The difference between the advanced and developing countries in the matter of access to information for research has been continually increasing. The advent of the Internet and electronic sources of information has not only exacerbated the gap but also led to the exclusion of developing country researchers from taking part as equal partners in publishing, refereeing, and in international collaboration. If handled imaginatively, the very same technologies can help bridge the information gap between the rich and the poor countries and help improve research productivity worldwide. Many initiatives that are already in place are described and suggestions are given on steps to be taken by developing country researchers.

Quality of Science and Science Journals in India
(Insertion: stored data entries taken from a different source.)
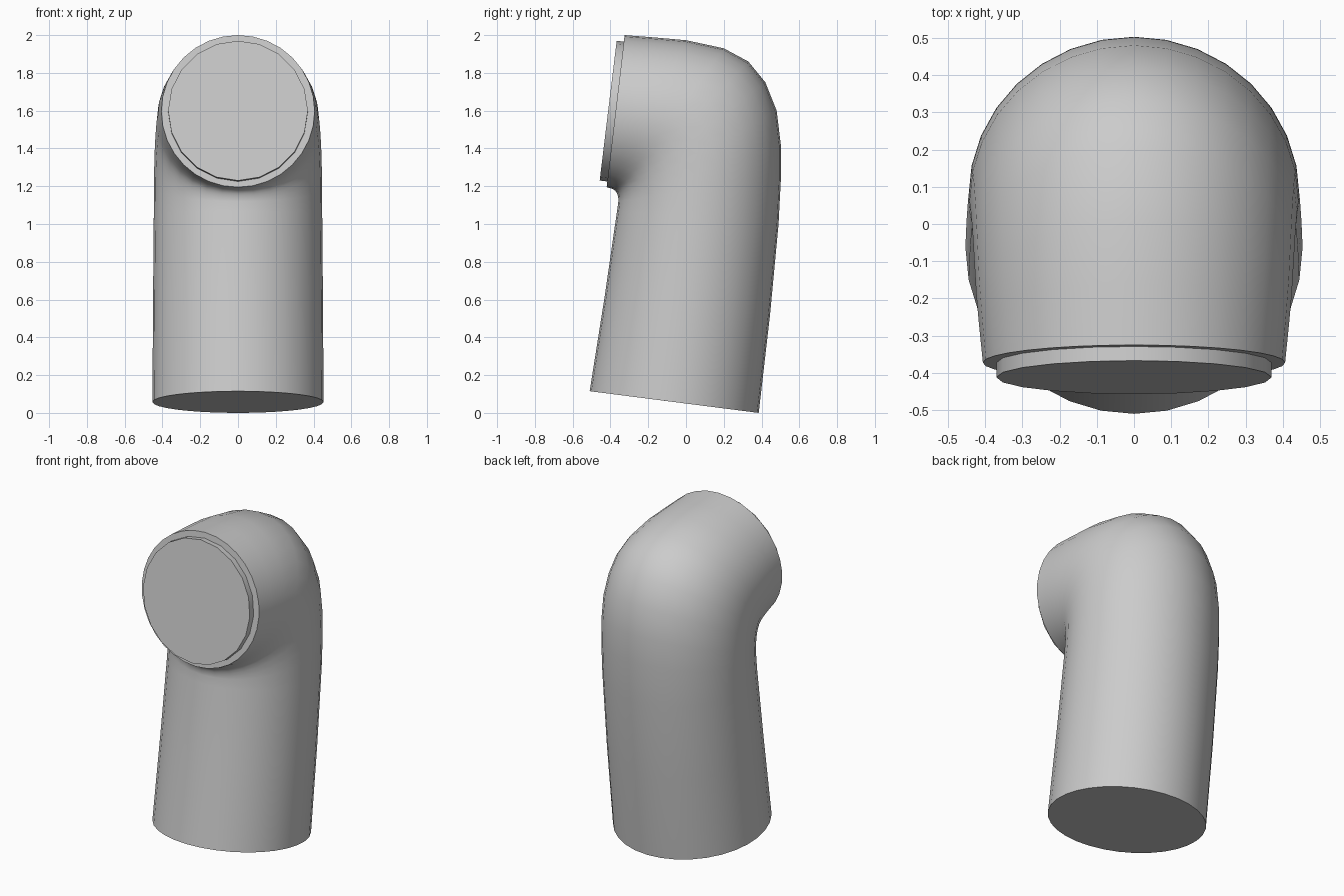
import bpy, bmesh, math
from mathutils import Vector

if "Cube" in bpy.data.objects:
    bpy.data.objects.remove(bpy.data.objects["Cube"])

grey = bpy.data.materials.new("plain grey")
grey.use_nodes = True
grey.diffuse_color = (0.6, 0.6, 0.6, 1)
grey.node_tree.nodes["Principled BSDF"].inputs["Base Color"].default_value = (0.6, 0.6, 0.6, 1)


def loft(name, sections, sides):
    """Skin elliptical rings, each given as inner (y, z), outer (y, z), half width."""
    bm = bmesh.new()
    rings = []
    for inner, outer, half in sections:
        a, b = Vector((0, *inner)), Vector((0, *outer))
        mid, arm = (a + b) / 2, (b - a) / 2
        turns = [2 * math.pi * i / sides for i in range(sides)]
        rings.append([bm.verts.new(mid + arm * math.cos(t) + Vector((half * math.sin(t), 0, 0)))
                      for t in turns])
    for r, s in zip(rings, rings[1:]):
        for i in range(sides):
            j = (i + 1) % sides
            bm.faces.new((r[i], r[j], s[j], s[i]))
    bm.faces.new(rings[0])
    bm.faces.new(rings[-1])
    bmesh.ops.recalc_face_normals(bm, faces=bm.faces)
    mesh = bpy.data.meshes.new(name)
    bm.to_mesh(mesh)
    bm.free()
    mesh.materials.append(grey)
    obj = bpy.data.objects.new(name, mesh)
    bpy.context.collection.objects.link(obj)
    bpy.ops.object.select_all(action="DESELECT")
    obj.select_set(True)
    bpy.context.view_layer.objects.active = obj
    bpy.ops.object.shade_smooth_by_angle(angle=math.radians(40))
    return obj


# Leaning pipe that turns forward through a rounded elbow
loft("elbow_pipe", [
    ((-0.51, 0.115), (0.385, 0.0), 0.453),
    ((-0.43, 0.62), (0.445, 0.52), 0.45),
    ((-0.365, 1.07), (0.49, 1.0), 0.446),
    ((-0.358, 1.12), (0.503, 1.25), 0.445),
    ((-0.358, 1.13), (0.502, 1.42), 0.444),
    ((-0.359, 1.14), (0.48, 1.6), 0.442),
    ((-0.361, 1.15), (0.42, 1.75), 0.438),
    ((-0.364, 1.16), (0.33, 1.86), 0.434),
    ((-0.368, 1.168), (0.2, 1.93), 0.43),
    ((-0.375, 1.177), (0.0, 1.973), 0.424),
    ((-0.39, 1.186), (-0.16, 1.987), 0.416),
    ((-0.42, 1.195), (-0.325, 2.0), 0.406),
], 32)

# Slightly narrower plug standing proud of the open end
loft("end_plug", [
    ((-0.40, 1.223), (-0.31, 1.963), 0.37),
    ((-0.457, 1.23), (-0.367, 1.97), 0.37),
], 20)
Quality science and science journals India Vohora and Vohora are concerned about the poor quality Indian journals They ask why should not country more than billion people and with large infrastructure for science produce quality journals Mere numbers cannot ensure quality any field especially science How many Indian athletes have won gold silver medal the Olympics None Countries with less than tenth India population regularly take home many Olympic medals Vohora and Vohora have made enquiries the Indian National Scientific Documentation Centre and the National Institute Science Technology and Development Studies about improving the quality Indian science journals and possibly Indian science Unfortunately these are not the right agencies best their role can peripheral Only publishing scientists physicists chemists life scientists mathematicians earth scientists clinical and medical researchers etc can improve the quality science Vohora and Vohora suggest that scientists journal editors and learned societies should take the initiative fact both the Indian National Science Academy and the Indian Academy Sciences and NGOs such the Chennai based Peopleoriented Patriotic movement for Science and Technology PPST have held several meetings and discussions improving the quality both Indian science and Indian science journals Many letters and commentaries have appeared Current Science well the pages popular magazines such Science Today and Science Age